With 2013 behind us, it is the perfect time to look ahead at what the year of 2014 has in store for the automobile industry. As modern vehicles continue to evolve every year, there are imminent changes on the horizon for companies, vehicles and even individual features. On both the large and small scales, 2014 will usher in new additions, as well as the demise of some things in the automotive world.
In With the New
Each and every year, the automotive audience waits eagerly for the newest vehicles and news. First of all, the upcoming year will see the resurgence of diesel-powered vehicles and producers beginning to focus on rolling them out. With a stronger performance than its more common counterparts, diesel engines will have drivers thinking that their vehicles could double as power systems once again.
Another major addition in 2014 will be an entire manufacturer to the forefront—Qoros. Although it is based in China, Qoros is an international producer that appears ready to break into the market with a sedan and crossover model. One more large-scale trend in 2014 will be collaboration between manufacturers. With Hyundai and Kia already set to build another plant together, we may also see joint efforts from GM and Ford, Toyota and Subaru, as well as others.
On a slightly smaller scale, the new year will see even more smart cars. It will be difficult to find a new car that doesn’t talk to you, or at you, either with actual words, like Siri reading your messages, or with noises, like that annoying beep when you get too close to an object. Even more advanced are the semi-autonomous vehicles that can perform some functions on their own, such as blind-spot detection and emergency breaking.
Out With the Old
Just as new things will be introduced on the macro and micro scale, so will some old things be on the decline. For instance, 2014 will witness the exodus of Mitsubishi as it follows the trend of manufacturers leaving the US market. Additionally, Toyota will be abandoning the Scion in the upcoming year as the manufacturer is giving dealers the option to not sell Scion products, as well as revealing that there will be no new Scion models coming in the near future. Another major trend of 2014 will be the loss of support for ethanol as fuel. Along with the rise of domestic oil production, the potential negative consequences on farming and food supply are encouraging a drop-off in the popularity of ethanol.
Some smaller trends, such as the fallout of several regular vehicle features, will also come in 2014. First of all, the CD player will begin to die out this year. Although it will be some time before we see the CD player become completely extinct, the popularity of XM radio and the ability to connect smartphones with personal music to vehicles are certainly making CD players a thing of the past. Manual hand brakes will also fade away in 2014; with the introduction and increase of the electronic emergency brake, manufacturers are beginning to leave out the old-fashioned hand brake.

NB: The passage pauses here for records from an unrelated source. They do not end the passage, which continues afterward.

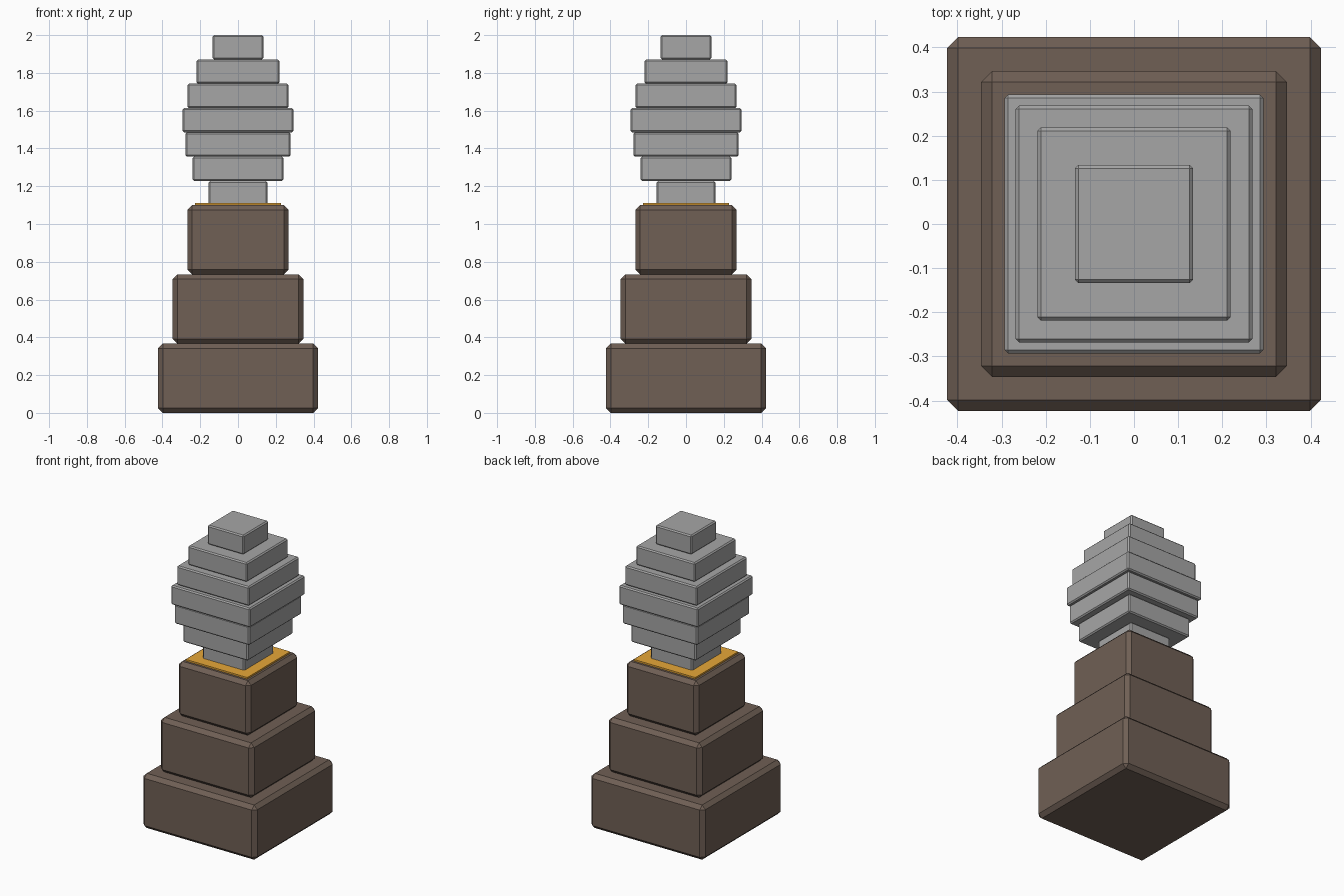
import bpy

if "Cube" in bpy.data.objects:
    bpy.data.objects.remove(bpy.data.objects["Cube"], do_unlink=True)


def make_material(name, colour):
    mat = bpy.data.materials.new(name)
    mat.use_nodes = True
    rgba = (*colour, 1.0)
    mat.diffuse_color = rgba
    mat.node_tree.nodes["Principled BSDF"].inputs["Base Color"].default_value = rgba
    return mat


def block(name, half, bottom, top, chamfer, mat):
    """Square block between two heights, with chamfered edges."""
    bpy.ops.mesh.primitive_cube_add(size=1, location=(0, 0, (bottom + top) / 2))
    obj = bpy.context.object
    obj.name = name
    obj.scale = (2 * half, 2 * half, top - bottom)
    bpy.ops.object.transform_apply(location=False, rotation=False, scale=True)
    obj.data.materials.append(mat)
    if chamfer:
        bevel = obj.modifiers.new("Chamfer", 'BEVEL')
        bevel.width = chamfer
        bevel.segments = 1
    return obj


brown = make_material("dark brown", (0.16, 0.115, 0.09))
gold = make_material("gold", (0.80, 0.39, 0.04))
grey = make_material("stone grey", (0.38, 0.38, 0.38))

# Stepped pedestal
PEDESTAL_TOP = 1.1
step = PEDESTAL_TOP / 3
for i, half in enumerate((0.423, 0.346, 0.268)):
    block(f"pedestal_tier_{i + 1}", half, i * step, (i + 1) * step, 0.025, brown)

# Thin gold plate on the pedestal
block("gold_plate", 0.228, PEDESTAL_TOP - 0.01, PEDESTAL_TOP + 0.011, 0, gold)

# Egg-shaped stack of square slabs
slabs = (0.155, 0.241, 0.279, 0.293, 0.268, 0.219, 0.134)
height = (2.0 - PEDESTAL_TOP) / len(slabs)
for i, half in enumerate(slabs):
    bottom = PEDESTAL_TOP + i * height
    block(f"egg_slab_{i + 1}", half, bottom, bottom + height, 0.008, grey)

Thanks to the emergence of advanced automatic gearboxes, manual transmissions will no longer be the preferred method for better fuel economy. Since carrying just one transmission option will be cheaper for manufacturers, the manual transmission will be trending downward in the upcoming year as it is supplanted by its automatic counterpart. Finally, and perhaps most disturbing, the trend of vehicles that consumers cannot work on themselves will be at large in this new year. Due to the fact that dealers and manufacturers don’t want people doing their own maintenance on vehicles, items like plastic panels are becoming more prevalent in new models to make it hard for anyone but the automakers to get to certain components, such as the engine.